This article is only available in the PDF format. Download the PDF to view the article, as well as its associated figures and tables.
Hyperbaric research—the administration of oxygen at superatmospheric pressure—has caught the imagination of physicians, patients and newsmen in recent months. Nationwide publicity was given to the treatment of three tetanus victims in a recompression tank at St. James Hospital in Chicago Heights (Medical News, September 15, 1962, advertising pages 35-37).
Recently, another Chicago-area hospital, Lutheran General in Park Ridge, used an animal research hyperbaric tank in an unsuccessful attempt to save the life of a "blue baby." Two other similarly affected infants underwent surgery following tank treatment and survived.
Although publicity in the lay press has concentrated on the speculative possibility of treating humans in hyperbaric chambers, the research concept is not particularly new. A number of small animal research tanks have been in use throughout the nation.
But within one year, hyperbaric research will be taking a large step forward, jumping from animals to humans and from makeshift equipment to
$500,000 Hyperbaric Chamber Will Be Erected in Minneapolis. JAMA. 1962;182(8):NP–34. doi:10.1001/jama.1962.03050470069028

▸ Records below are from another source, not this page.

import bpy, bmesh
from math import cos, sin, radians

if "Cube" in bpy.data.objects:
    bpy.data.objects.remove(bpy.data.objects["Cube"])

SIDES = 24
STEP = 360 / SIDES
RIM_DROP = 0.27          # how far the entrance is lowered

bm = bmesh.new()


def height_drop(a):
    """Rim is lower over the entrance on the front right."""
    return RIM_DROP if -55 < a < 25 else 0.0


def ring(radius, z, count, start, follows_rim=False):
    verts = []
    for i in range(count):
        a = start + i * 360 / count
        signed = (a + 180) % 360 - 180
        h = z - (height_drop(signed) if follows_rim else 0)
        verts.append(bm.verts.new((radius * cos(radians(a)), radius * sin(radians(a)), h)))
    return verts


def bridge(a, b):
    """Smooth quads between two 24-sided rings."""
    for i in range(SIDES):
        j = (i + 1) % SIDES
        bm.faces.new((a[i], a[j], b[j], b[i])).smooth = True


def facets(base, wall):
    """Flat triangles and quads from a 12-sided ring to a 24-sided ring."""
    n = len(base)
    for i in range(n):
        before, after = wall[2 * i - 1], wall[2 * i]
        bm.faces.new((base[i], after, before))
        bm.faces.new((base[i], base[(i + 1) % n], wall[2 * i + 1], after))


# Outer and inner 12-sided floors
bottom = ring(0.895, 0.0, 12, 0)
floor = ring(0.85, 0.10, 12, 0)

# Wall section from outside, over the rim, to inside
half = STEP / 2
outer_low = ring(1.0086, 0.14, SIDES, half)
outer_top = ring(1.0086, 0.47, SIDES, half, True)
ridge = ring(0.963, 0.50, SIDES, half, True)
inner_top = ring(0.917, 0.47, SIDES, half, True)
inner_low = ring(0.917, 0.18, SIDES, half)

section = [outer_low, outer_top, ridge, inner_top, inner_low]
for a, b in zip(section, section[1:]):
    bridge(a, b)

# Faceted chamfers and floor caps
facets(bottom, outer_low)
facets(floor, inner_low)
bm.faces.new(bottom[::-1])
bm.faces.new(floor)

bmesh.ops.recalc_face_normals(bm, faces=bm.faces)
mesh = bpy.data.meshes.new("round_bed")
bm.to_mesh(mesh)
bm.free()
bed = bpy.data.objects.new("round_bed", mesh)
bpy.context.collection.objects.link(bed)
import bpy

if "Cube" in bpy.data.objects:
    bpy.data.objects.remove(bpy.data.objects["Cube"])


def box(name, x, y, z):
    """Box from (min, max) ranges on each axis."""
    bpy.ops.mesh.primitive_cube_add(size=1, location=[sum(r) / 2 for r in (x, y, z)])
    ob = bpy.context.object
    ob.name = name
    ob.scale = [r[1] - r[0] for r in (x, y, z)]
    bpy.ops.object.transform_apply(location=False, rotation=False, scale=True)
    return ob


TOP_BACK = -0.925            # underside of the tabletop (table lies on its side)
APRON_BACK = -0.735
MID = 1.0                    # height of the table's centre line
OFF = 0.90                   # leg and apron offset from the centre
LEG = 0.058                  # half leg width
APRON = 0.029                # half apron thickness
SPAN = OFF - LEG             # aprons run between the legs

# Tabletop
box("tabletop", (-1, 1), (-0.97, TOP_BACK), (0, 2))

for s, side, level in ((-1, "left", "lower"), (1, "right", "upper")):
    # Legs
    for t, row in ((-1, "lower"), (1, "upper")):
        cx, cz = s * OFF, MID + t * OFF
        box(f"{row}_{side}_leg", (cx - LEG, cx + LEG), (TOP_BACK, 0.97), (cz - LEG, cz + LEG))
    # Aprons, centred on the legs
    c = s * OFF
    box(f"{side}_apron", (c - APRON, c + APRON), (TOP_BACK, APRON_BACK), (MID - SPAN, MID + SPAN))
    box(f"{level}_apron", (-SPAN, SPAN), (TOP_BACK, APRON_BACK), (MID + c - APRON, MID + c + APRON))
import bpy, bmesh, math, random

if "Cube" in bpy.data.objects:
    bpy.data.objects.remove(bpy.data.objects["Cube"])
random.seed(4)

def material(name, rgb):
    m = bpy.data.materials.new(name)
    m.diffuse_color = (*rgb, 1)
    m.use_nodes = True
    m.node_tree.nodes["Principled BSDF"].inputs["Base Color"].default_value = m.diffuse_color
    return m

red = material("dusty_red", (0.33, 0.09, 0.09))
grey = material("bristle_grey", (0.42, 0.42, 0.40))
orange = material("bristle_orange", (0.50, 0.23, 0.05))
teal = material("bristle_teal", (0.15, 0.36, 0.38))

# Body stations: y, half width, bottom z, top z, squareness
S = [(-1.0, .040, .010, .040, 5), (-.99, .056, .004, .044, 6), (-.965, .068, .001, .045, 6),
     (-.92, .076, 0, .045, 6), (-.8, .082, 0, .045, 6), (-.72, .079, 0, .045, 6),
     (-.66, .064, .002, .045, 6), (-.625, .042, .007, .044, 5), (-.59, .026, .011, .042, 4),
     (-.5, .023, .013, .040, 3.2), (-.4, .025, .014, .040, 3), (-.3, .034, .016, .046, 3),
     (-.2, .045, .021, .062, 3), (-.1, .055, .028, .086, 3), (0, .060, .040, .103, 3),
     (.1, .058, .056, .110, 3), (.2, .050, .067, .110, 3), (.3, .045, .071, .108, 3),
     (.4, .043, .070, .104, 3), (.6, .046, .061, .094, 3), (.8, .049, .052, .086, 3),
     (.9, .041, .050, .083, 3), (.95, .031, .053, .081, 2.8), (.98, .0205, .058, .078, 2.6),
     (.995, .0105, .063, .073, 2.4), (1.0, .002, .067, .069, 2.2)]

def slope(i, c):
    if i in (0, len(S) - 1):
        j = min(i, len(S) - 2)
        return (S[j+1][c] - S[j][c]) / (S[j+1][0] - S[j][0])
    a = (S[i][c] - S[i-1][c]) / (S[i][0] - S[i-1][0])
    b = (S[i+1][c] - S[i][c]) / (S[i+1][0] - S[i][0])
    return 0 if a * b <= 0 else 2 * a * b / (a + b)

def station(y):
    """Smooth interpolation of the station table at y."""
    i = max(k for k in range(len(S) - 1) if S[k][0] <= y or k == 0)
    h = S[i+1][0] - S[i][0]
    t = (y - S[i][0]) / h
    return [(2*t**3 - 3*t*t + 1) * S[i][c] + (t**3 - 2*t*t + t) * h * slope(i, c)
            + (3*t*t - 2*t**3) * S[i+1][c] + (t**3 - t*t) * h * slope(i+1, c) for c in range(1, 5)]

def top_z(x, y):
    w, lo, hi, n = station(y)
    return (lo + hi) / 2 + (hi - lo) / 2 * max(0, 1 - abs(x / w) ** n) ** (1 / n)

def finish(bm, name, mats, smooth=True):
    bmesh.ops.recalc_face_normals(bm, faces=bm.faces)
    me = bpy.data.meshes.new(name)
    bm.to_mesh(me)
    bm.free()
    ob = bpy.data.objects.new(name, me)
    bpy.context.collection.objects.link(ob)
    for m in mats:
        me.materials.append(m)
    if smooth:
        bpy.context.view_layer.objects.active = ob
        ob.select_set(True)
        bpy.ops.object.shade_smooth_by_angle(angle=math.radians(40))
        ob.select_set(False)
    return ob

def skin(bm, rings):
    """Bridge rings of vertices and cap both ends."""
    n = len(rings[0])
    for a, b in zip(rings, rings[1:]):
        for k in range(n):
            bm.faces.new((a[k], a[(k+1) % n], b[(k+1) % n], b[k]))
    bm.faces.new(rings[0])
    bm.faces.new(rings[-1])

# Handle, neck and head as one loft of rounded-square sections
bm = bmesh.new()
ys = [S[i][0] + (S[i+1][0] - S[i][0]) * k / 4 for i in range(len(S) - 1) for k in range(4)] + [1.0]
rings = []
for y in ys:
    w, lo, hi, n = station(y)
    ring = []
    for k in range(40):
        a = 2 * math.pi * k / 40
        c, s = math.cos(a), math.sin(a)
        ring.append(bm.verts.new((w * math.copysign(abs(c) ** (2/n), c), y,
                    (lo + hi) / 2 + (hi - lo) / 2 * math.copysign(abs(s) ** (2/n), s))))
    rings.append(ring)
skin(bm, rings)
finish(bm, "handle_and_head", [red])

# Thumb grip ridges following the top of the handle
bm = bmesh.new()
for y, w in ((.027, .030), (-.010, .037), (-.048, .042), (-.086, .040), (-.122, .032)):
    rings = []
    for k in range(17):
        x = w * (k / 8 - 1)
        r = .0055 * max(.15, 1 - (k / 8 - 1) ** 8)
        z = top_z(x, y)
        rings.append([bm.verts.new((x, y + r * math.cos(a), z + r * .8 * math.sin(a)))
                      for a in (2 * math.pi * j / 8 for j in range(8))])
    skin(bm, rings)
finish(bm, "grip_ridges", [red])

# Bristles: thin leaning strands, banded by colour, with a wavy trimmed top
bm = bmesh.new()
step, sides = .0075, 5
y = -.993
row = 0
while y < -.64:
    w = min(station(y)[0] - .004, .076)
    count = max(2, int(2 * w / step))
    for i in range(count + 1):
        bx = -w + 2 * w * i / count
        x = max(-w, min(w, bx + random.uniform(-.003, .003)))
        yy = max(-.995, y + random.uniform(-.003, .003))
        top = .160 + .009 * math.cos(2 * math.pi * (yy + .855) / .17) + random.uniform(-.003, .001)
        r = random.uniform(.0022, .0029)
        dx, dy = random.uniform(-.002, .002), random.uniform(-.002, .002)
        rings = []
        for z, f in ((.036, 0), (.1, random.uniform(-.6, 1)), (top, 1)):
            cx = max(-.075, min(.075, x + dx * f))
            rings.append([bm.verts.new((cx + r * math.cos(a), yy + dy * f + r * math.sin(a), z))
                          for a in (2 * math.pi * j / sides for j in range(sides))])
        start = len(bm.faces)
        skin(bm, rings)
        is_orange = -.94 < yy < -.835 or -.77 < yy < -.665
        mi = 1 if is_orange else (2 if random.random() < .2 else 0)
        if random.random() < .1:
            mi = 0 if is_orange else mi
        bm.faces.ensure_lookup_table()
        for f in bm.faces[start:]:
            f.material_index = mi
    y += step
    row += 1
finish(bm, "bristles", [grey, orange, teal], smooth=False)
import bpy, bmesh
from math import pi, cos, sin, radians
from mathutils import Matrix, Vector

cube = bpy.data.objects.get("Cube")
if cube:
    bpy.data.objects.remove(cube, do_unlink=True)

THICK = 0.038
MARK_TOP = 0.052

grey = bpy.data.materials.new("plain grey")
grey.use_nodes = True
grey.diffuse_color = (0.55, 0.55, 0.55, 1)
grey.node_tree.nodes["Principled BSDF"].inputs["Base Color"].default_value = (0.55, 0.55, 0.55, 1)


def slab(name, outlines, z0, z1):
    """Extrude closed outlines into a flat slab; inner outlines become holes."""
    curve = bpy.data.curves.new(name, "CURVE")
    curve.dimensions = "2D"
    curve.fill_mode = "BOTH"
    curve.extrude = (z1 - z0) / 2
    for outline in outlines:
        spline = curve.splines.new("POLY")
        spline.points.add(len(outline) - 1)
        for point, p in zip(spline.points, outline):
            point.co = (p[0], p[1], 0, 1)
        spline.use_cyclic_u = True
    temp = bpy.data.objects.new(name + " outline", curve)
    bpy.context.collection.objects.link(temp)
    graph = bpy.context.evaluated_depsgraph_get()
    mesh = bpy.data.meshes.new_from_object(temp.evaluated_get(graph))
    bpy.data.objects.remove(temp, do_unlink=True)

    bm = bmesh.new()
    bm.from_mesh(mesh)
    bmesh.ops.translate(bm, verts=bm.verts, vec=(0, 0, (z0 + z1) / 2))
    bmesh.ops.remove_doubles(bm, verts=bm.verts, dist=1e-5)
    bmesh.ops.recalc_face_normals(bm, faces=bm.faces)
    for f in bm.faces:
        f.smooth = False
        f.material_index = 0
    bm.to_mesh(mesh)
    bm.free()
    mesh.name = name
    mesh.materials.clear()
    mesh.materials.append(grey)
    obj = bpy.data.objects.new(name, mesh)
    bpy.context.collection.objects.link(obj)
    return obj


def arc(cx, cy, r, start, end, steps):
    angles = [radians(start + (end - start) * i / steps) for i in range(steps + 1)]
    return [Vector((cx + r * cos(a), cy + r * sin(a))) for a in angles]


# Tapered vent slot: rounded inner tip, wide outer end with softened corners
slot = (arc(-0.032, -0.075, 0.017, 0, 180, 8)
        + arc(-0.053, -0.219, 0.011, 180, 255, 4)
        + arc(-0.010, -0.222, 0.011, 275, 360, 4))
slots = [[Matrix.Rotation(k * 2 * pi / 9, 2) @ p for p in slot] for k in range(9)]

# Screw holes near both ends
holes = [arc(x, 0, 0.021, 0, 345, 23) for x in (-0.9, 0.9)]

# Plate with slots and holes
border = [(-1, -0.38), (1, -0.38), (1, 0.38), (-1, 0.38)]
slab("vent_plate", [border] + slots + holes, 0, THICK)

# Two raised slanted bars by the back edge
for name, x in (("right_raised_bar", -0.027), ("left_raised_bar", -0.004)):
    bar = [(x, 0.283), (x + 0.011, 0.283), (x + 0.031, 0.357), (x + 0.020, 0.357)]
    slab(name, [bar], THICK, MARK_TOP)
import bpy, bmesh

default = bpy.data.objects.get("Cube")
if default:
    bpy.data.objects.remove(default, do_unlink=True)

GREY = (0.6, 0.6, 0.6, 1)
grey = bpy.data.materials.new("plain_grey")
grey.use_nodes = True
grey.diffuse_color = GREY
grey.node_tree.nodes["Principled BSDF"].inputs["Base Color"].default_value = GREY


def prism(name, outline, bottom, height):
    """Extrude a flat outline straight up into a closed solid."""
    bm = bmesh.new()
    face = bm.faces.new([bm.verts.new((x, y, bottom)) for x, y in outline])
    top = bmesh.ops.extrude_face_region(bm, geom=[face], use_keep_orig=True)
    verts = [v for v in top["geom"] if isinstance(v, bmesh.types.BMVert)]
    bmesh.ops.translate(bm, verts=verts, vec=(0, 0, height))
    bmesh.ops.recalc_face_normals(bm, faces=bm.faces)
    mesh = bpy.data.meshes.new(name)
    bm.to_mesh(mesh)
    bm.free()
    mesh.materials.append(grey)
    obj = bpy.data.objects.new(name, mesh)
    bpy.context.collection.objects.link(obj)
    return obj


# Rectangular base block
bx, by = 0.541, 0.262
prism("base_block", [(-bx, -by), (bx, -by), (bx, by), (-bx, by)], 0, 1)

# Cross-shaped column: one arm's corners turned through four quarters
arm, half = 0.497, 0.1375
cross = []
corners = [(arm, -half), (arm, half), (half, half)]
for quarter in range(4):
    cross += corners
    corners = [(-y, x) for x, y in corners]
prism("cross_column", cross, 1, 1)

Customize your JAMA Network experience by selecting one or more topics from the list below.